Many community-based projects in Australia are testimony to Rio Tinto’s reconciliation policy, which commits the company to achieving growth in Indigenous opportunity at its mine sites.

The implementation of the various programs tends to bring about reconciliation as a natural result of the projects themselves, while other policies contribute indirectly to reconciliation.

Land use agreements and other joint venture initiatives have contributed significantly to the reconciliation process in Australia in recent years. For example, the Walgundu Agreement in 1996 opened up exploration opportunities in Arnhem Land on Aboriginal freehold land, with many benefits to the communities concerned, and set the agenda for other agreements made by the company.

The Yandicoogina (Hamersley Iron Ore) project in the Pilbara in WA is probably the most significant in terms of new outcomes and changed relationships with the three language groups of the region (Innawonga, Bunjima and Niapaili). The issues raised in that project included the protection of significant and sacred sites and the treatment of country and consideration of heritage matters.

As part of the agreement, there are several Aboriginal small businesses now operating, including Gumala Enterprises, an earthmoving and contracting business, and a preferred contractor to Hamersley Iron, complemented by Gumala Hire, which is a joint venture with Cockburn Wreckair. Another is P&O Services, which provides catering services to the Yandi mine site.

Hamersley has provided a range of community services in the Pilbara, including art sponsorships and student scholarships. The next logical step is expanded direct employment into the various mine workforces, and a recognition that employment can be in a number of areas.

Cultural awareness programs sponsored by Rio Tinto have become so popular that they are now an emerging industry. Historically, most mine sites had a workforce which was not appreciative of the country in which they were working and, in line with Rio Tinto’s policy, it was appropriate to work more closely with the local Aboriginal groups to identify issues they were happy to discuss and share.

The Gidja program (Warmun, supported by Argyle Diamonds), the Ngurra Wangkamagyi education project in Roebourne, and the Wanu Wanu cross-cultural company at Tom Price are all examples of direct reconciliation at work at the grass roots level.

Several other projects are under way.
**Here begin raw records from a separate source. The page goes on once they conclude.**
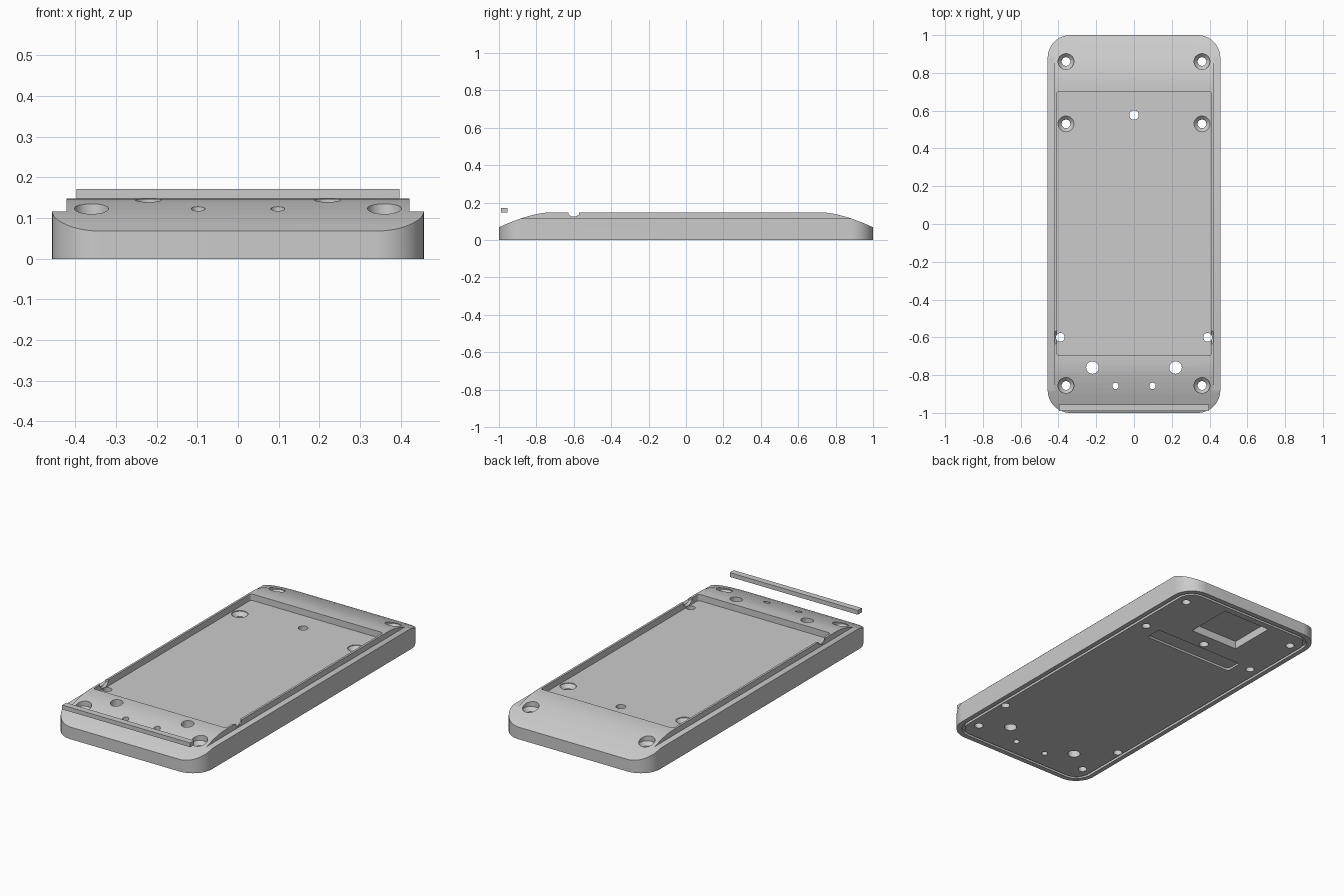
import bpy, bmesh
from math import pi, cos, sin

cube = bpy.data.objects.get("Cube")
if cube:
    bpy.data.objects.remove(cube, do_unlink=True)

grey = bpy.data.materials.new("light_grey")
grey.use_nodes = True
grey.diffuse_color = (0.6, 0.6, 0.6, 1)
grey.node_tree.nodes["Principled BSDF"].inputs["Base Color"].default_value = grey.diffuse_color


def make(name, points, offset):
    """Extrude a closed outline of 3D points along an offset."""
    bm = bmesh.new()
    face = bm.faces.new([bm.verts.new(p) for p in points])
    ext = bmesh.ops.extrude_face_region(bm, geom=[face])
    moved = [v for v in ext["geom"] if isinstance(v, bmesh.types.BMVert)]
    bmesh.ops.translate(bm, verts=moved, vec=offset)
    return finish(name, bm)


def finish(name, bm):
    bmesh.ops.recalc_face_normals(bm, faces=bm.faces)
    mesh = bpy.data.meshes.new(name)
    bm.to_mesh(mesh)
    bm.free()
    mesh.materials.append(grey)
    obj = bpy.data.objects.new(name, mesh)
    bpy.context.collection.objects.link(obj)
    return obj


def slab(name, x0, x1, y0, y1, z0, z1, r=0.0, n=10):
    """Upright block with optionally rounded vertical corners."""
    pts = []
    for k, (cx, cy) in enumerate([(x1 - r, y1 - r), (x0 + r, y1 - r),
                                  (x0 + r, y0 + r), (x1 - r, y0 + r)]):
        for i in range(n + 1 if r else 1):
            a = pi / 2 * (k + i / n)
            pts.append((cx + r * cos(a), cy + r * sin(a), z0))
    return make(name, pts, (0, 0, z1 - z0))


def lathe(name, x, y, profile, n=32):
    """Stack of rings (radius, z) closed at both ends."""
    bm = bmesh.new()
    rings = [[bm.verts.new((x + r * cos(2 * pi * i / n), y + r * sin(2 * pi * i / n), z))
              for i in range(n)] for r, z in profile]
    for a, b in zip(rings, rings[1:]):
        for i in range(n):
            j = (i + 1) % n
            bm.faces.new((a[i], a[j], b[j], b[i]))
    bm.faces.new(rings[0])
    bm.faces.new(rings[-1])
    return finish(name, bm)


def boolean(target, cutter, operation="DIFFERENCE"):
    cutter.hide_render = True
    mod = target.modifiers.new("cut", "BOOLEAN")
    mod.operation = operation
    mod.solver = "EXACT"
    mod.object = cutter
    bpy.context.view_layer.objects.active = target
    bpy.ops.object.modifier_apply(modifier=mod.name)
    bpy.data.objects.remove(cutter, do_unlink=True)


# Rounded body, trimmed by the arched long profile
body = slab("case_body", -0.457, 0.457, -1, 1, 0, 0.2, r=0.12, n=16)
arch = [(1.05, 0.044), (1.0, 0.068), (0.95, 0.09), (0.9, 0.109), (0.87, 0.119),
        (0.84, 0.128), (0.81, 0.136), (0.78, 0.142), (0.75, 0.146), (0.71, 0.148)]
outline = [(-1.05, -0.1), (1.05, -0.1)] + arch + [(-y, z) for y, z in reversed(arch)]
boolean(body, make("arch_trim", [(-0.6, y, z) for y, z in outline], (1.2, 0, 0)), "INTERSECT")

# Low ledges along both long sides
for s in (-1, 1):
    x0, x1 = sorted((s * 0.422, s * 0.6))
    boolean(body, slab("ledge_cutter", x0, x1, -1.2, 1.2, 0.116, 0.3))

# Shallow top recess
boolean(body, slab("recess_cutter", -0.41, 0.41, -0.695, 0.7, 0.112, 0.3, r=0.012, n=4))

# Seal groove around the underside
groove = slab("groove_cutter", -0.431, 0.431, -0.972, 0.972, -0.05, 0.016, r=0.096)
boolean(groove, slab("groove_core", -0.416, 0.416, -0.957, 0.957, -0.1, 0.05, r=0.081))
boolean(body, groove)

# Underside pocket and shallow slot
boolean(body, slab("pocket_cutter", -0.16, 0.14, 0.65, 0.92, -0.05, 0.045))
boolean(body, slab("slot_cutter", -0.28, 0.28, 0.445, 0.54, -0.05, 0.012, r=0.015, n=4))

# Countersunk screw holes: x, y, height of the seat
for x, y, seat in [(0.36, 0.86, 0.105), (0.36, -0.855, 0.105),
                   (0.36, 0.53, 0.108), (0.39, -0.6, 0.135)]:
    for s in (-1, 1):
        boolean(body, lathe("screw_cutter", s * x, y, [
            (0.023, -0.1), (0.023, seat - 0.02), (0.042, seat), (0.042, 0.3)]))

# Plain through holes
for x, y, r in [(-0.22, -0.76, 0.033), (0.22, -0.76, 0.033),
                (-0.098, -0.857, 0.017), (0.098, -0.857, 0.017), (0, 0.577, 0.025)]:
    boolean(body, lathe("hole_cutter", x, y, [(r, -0.1), (r, 0.3)]))

# Loose bar above the front edge
bar = slab("front_bar", -0.397, 0.397, -0.99, -0.955, 0.148, 0.172)

# Smooth curves, sharp edges
bpy.ops.object.select_all(action="DESELECT")
body.select_set(True)
bpy.context.view_layer.objects.active = body
bpy.ops.object.shade_smooth_by_angle(angle=0.4)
  • The Hunter Valley: a memorandum of understanding has been signed with local Aboriginal groups as to how traditional owners and historical residents will work with Coal and Allied.
  • Central Queensland: Pacific Coal has signed an historic agreement with Wirri Yuwi Burra communities at Hail Creek, an agreement based on relationship rather than the native title process. Cultural awareness courses for all senior employees are implemented through the University of Queensland.
  • Weipa (far north Queensland): an agreement between Comalco and the local community is expected to be concluded in 2000, and cultural awareness, employment and business enterprise programs are already in place with the local Arukun, Mapoon and Napranum communities.
  • Arnhem Land: dust mitigation at Ngukkurr is delivering major health benefits to the local community by implementing a major greening program, recently the recipient of a National Telstra Landcare Award.
  • Central Australia: the Centre for Appropriate Technology (CAT) in Alice Springs has signed a joint venture agreement with Rio Tinto to assist remote communities in the application of technology.
  • Top End: the Rio Tinto Aboriginal Foundation is a strong supporter of Kormilda College in Darwin, a unique secondary college with equal numbers of Aboriginal and non-Aboriginal students. The college was host in August 1998 to the National Youth Convention Forum for the Future which produced a 10-point charter, and Rio Tinto supported the convention again in 1999. To honour the efforts made by the convention, Yolngu from Arnhem Land performed, for the first time outside traditional homelands, the Wukandi ceremony (a traditional reconciliation feast or ‘communion’).

The collective effort by Rio Tinto employees and associates around Australia has made the company a leader in reconciliation initiatives. Rio Tinto is building good long-term relationships with the traditional owners in areas where our mine sites are located and will be located for a long time to come. The company recognises native title and is seeking to acknowledge Aboriginal interests in all land use agreements.